A walk through a cemetery can yield some very interesting questions. The taphophile in me wonders how people with a shortened life passed. I think about the stories their lives were. And sometimes, I wonder what some of the symbols carved into the headstones mean. Some of the images that create the headstone symbolism seem very cryptic and therefore are misunderstood.
The only people who truly know are the ones who have it carved into the gravestone, but even then, it could have a different meaning to the deceased than the person who put it there. There are certainly many websites who break down what some of the symbols, and yet I wonder if there is any science to it, or if it is like dream symbol interpretation, especially as there are no definitive proof to the meanings of all symbols. While some, like fraternal organizations, religious symbols and tools of the trade can be obvious, other headstone symbols such as animals and seemingly random items, are left to interpretation.
Some symbols could have had a significance at the time of their carving, and that definition may have changed over time, so it is important, like most things in life, to keep them in context. I was interested in some of the most common headstone symbolism. I found most of the symbols were related to trades, military service, organizational or religious connections or symbols of death.
Headstone symbolism related to trades
Tools of the trade are very common and are placed on the headstone to honor the deceased occupation. Some of these symbols include anvils (ironworker), hammers (carpenters), theater masks, music, paint palettes, scales (lawyer), ships (sailor), guns (military or hunting) and more.
Headstone symbolism and military service
Guns, flags, and letters and mottos associated with military service are very commonly found on the headstones of veterans. American Legion or Daughters of the American Revolution are both organizations that will also have symbols people may use to identify their connection to military service.
Organizations such as the Elks, Independant Order of Odd Fellows, Knights of Columbus, Masons/Freemasons and Woodmen of the World are all organizations that have related symbols that many of their members include on headstones.
Masonic headstone symbolism can include anchors, beehives, an eye, a 5 pointed star and most notably a compass and square.
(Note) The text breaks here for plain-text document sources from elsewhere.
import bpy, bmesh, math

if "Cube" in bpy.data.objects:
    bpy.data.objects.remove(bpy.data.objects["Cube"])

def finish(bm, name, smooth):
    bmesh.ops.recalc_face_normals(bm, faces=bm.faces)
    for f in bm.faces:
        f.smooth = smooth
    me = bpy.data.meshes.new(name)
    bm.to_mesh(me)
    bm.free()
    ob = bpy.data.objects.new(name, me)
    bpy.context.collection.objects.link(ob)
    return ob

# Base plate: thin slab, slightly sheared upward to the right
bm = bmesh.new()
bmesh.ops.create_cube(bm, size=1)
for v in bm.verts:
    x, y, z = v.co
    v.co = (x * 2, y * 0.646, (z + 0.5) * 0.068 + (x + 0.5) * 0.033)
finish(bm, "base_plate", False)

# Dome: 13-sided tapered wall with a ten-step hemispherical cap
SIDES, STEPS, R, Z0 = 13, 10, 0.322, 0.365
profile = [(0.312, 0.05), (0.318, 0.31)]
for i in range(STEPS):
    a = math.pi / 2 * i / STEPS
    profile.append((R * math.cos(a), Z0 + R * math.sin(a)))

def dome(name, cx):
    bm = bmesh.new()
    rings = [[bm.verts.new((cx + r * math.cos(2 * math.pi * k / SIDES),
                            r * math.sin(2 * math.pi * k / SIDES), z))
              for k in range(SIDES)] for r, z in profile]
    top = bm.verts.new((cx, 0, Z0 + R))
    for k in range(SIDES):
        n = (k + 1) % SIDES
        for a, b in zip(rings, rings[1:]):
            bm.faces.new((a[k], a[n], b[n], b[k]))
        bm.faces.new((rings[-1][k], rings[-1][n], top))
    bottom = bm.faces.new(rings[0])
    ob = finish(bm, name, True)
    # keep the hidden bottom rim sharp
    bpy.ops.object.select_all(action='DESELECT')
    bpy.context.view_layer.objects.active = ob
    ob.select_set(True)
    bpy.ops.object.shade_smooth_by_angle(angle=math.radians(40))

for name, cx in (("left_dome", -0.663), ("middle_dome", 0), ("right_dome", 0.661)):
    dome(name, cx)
Woodmen of the World/ Modern Woodmen of America is a fraternal group founded in 1883. “The Woodmen of the World emblem is a sawed-off tree stump, often with a mallet or beetle, an ax, and a wedge: the motto “Dum, Tacet Clamat” (Though Silent He speaks”) usually appears somewhere on the border.” Source: Headstone Symbolism
Religious headstone symbolism
Alpha and Omega Greek Letters, Lamb and Lion, Angels, Crosses, Crucifix, Ankh, Arches, Bible, Dove, Cohanim hands, Bahai star, Eucharist, Fish, Menorah, Moon with Star (Islam),Shih Tzu of Fo (Buddhist), and Star of David are just a few of the symbols connected to religious beliefs. Given the connection of death and afterlife beliefs, it is not unusual to see this type of symbol on headstones.
Symbols of Death
Broken items typically signify an untimely death. Whether broken wheels, circles, branches or links, the bearer of these types of symbols are thought to be young and that their lives were taken prematurely.
Additionally, arches, columns, bones, ships, clocks, hourglass, coffins, drapes, and a broken harp or lyre tend to symbolize crossing over or passing into death. They can also symbolize mourning.
Honoring a loved one by using headstone symbolism important to them due to their career, their service, or their relationships, is a valuable way to remember them. Heflebower Funeral and Cremation Services comes besides you in the time of loss to help you truly honor your loved one, in any way you feel best suits you.